Nevertheless, the Justice Department’s position did not go quite as far as the Texas suit. In it, the states deem the entirety of Obamacare and its regulations invalid.
What is their argument?
In 2012, the Supreme Court upheld the individual mandate as a legal use of Congress’s taxing power. But under the GOP tax bill signed into law last December, tax penalties for people without insurance were eliminated.
The Justice Department thus claims that the individual mandate is unconstitutional as of Jan. 1. With the repeal of the mandate penalty, the mandate became a simple requirement to buy a service—not a tax—and is therefore not constitutional.

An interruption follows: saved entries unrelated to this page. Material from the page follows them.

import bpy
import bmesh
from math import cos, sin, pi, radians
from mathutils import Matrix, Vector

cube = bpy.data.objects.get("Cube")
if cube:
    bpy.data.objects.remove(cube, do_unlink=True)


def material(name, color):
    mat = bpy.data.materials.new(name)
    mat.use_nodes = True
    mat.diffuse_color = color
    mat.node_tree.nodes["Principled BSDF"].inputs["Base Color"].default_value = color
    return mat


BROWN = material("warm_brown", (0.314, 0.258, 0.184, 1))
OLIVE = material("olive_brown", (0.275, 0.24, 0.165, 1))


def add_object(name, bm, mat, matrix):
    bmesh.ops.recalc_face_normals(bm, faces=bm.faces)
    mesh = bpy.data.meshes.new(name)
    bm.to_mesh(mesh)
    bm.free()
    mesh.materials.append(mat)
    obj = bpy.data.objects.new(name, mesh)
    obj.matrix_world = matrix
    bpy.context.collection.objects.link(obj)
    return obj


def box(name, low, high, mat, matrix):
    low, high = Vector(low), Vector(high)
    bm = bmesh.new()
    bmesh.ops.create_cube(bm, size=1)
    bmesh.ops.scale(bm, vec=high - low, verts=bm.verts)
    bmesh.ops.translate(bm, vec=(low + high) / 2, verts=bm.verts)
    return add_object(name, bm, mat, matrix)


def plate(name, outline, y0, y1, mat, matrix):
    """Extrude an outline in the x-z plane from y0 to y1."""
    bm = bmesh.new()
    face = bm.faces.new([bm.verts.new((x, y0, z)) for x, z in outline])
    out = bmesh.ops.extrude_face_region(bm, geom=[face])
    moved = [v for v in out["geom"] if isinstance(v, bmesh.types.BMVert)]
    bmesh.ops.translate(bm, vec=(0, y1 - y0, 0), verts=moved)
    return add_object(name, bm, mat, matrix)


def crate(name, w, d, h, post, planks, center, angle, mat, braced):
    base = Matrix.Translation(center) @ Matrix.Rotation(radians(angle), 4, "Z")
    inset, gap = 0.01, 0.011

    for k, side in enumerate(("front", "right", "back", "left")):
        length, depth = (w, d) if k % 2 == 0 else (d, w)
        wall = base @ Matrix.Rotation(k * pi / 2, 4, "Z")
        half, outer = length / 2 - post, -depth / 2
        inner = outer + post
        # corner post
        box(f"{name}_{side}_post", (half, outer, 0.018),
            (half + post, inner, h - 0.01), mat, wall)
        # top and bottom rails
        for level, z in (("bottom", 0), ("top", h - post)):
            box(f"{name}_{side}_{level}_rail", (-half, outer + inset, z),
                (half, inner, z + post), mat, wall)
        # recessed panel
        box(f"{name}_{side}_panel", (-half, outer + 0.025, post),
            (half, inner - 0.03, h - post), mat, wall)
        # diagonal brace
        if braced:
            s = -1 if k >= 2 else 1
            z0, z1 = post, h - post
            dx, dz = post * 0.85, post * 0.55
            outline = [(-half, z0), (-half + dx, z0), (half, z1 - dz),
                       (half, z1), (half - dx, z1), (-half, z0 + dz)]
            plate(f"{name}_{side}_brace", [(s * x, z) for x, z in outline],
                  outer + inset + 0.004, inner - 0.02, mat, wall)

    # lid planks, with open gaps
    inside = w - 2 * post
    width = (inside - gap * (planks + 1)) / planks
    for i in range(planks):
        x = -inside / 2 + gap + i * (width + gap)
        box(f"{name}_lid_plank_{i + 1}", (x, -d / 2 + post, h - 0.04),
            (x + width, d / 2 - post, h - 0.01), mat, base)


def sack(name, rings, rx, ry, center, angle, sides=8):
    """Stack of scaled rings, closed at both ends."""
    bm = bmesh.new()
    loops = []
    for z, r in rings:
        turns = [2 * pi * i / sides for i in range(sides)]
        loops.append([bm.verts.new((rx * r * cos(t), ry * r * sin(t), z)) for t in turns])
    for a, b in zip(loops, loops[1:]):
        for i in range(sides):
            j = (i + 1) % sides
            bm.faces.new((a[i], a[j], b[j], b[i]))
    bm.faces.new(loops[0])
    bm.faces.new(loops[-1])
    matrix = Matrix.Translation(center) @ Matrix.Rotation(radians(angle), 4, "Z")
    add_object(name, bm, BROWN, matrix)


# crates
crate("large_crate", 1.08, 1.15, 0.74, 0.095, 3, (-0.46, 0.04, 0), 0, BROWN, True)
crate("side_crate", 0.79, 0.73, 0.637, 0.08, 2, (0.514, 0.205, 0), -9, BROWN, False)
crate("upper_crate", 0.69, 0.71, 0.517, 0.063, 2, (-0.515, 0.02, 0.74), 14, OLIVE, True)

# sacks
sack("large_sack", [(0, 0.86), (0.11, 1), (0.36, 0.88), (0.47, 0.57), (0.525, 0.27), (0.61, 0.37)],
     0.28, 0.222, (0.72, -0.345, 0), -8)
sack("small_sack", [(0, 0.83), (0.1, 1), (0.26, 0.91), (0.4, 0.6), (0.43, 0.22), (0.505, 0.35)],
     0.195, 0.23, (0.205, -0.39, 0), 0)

“The individual mandate thus still exists, but it will no longer be fairly possible to describe it as a tax because it will no longer generate any revenue,” the Justice Department said in its brief on Thursday. “As of 2019, therefore, the individual mandate will be unconstitutional under controlling Supreme Court precedent holding that ‘the federal government does not have the power to order people to buy health insurance.’”
Protections for individuals with pre-existing conditions are connected with the individual mandate, according to the Justice Department, meaning that they must also be struck down.
What do other states say?
California and 15 other states filed an opposing brief on Thursday defending the law. A definitive court ruling “could be months away” according to The New York Times, with appeals lasting many more. In the meantime, the existing law will likely remain. However, if the federal court sides with the plaintiffs, those with pre-existing conditions could once again be denied coverage.